• PROBLEM TO SOLVE
Pull every line that includes the word "rect" from the data.

• DATASET CONTENT
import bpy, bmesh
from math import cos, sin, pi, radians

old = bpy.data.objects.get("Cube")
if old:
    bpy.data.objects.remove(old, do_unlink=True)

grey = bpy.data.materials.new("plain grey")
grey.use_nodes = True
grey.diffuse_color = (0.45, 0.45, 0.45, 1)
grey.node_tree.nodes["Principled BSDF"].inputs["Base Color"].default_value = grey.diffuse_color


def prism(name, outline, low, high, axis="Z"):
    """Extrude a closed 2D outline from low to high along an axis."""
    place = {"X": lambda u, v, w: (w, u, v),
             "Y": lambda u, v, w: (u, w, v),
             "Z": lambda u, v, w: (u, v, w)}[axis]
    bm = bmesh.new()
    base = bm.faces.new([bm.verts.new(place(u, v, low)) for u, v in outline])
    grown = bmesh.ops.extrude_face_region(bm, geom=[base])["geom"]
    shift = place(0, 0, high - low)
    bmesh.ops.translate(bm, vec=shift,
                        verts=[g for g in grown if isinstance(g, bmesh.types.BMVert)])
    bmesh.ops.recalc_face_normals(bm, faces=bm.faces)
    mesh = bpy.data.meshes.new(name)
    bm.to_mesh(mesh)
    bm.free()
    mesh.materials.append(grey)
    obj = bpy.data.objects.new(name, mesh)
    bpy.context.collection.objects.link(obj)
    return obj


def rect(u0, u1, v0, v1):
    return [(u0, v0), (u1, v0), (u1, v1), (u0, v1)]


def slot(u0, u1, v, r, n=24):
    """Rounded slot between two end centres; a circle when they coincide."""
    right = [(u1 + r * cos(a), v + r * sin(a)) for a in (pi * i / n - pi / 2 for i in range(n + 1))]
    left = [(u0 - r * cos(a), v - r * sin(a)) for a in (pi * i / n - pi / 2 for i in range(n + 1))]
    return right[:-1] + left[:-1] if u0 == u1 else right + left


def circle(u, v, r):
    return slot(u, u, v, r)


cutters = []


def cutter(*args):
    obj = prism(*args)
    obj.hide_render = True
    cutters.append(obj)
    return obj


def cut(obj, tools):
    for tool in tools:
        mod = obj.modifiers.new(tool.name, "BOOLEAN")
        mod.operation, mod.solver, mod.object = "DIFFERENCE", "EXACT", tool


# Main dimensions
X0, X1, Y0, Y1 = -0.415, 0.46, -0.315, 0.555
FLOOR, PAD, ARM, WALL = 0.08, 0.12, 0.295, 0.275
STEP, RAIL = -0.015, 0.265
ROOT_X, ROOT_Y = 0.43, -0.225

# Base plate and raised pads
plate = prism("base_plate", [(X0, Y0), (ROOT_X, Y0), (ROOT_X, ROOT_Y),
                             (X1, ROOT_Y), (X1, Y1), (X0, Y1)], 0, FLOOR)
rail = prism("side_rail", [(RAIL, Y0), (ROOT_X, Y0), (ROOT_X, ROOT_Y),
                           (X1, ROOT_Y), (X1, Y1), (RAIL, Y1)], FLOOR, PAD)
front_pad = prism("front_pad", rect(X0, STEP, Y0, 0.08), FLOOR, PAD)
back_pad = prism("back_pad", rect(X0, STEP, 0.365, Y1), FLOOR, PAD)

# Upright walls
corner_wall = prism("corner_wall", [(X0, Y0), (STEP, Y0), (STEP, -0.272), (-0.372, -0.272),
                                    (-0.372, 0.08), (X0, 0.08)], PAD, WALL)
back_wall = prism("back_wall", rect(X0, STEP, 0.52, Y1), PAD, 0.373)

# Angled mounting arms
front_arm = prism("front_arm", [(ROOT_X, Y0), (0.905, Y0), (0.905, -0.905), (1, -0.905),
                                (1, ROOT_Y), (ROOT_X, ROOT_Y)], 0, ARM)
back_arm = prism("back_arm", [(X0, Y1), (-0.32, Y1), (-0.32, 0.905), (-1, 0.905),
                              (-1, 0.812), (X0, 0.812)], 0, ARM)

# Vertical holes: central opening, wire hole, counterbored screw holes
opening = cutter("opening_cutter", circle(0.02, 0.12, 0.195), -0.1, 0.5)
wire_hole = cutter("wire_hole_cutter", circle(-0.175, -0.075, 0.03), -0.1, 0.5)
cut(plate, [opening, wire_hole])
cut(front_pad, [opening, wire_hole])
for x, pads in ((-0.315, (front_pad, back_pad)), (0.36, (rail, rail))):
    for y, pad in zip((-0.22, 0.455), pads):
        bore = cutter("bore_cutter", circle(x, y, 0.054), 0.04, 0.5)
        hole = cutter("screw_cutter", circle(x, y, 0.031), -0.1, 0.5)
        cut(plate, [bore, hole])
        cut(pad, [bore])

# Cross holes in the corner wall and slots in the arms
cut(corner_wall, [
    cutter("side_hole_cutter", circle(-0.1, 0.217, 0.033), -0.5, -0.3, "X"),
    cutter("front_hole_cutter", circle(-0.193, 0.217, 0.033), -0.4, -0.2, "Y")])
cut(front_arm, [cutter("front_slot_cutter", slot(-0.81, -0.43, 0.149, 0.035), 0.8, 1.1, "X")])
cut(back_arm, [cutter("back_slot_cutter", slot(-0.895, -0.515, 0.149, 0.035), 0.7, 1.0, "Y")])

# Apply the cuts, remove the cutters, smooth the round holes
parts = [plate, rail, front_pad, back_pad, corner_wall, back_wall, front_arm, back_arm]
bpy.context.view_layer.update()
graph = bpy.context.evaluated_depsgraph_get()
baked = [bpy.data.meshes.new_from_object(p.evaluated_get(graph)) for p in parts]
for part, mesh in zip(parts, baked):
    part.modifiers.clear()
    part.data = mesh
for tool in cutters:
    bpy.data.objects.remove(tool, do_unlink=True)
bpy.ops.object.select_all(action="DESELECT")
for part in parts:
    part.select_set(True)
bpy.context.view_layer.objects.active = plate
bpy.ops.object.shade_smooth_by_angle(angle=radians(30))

• EXERCISE RESPONSE
def rect(u0, u1, v0, v1):
front_pad = prism("front_pad", rect(X0, STEP, Y0, 0.08), FLOOR, PAD)
back_pad = prism("back_pad", rect(X0, STEP, 0.365, Y1), FLOOR, PAD)
back_wall = prism("back_wall", rect(X0, STEP, 0.52, Y1), PAD, 0.373)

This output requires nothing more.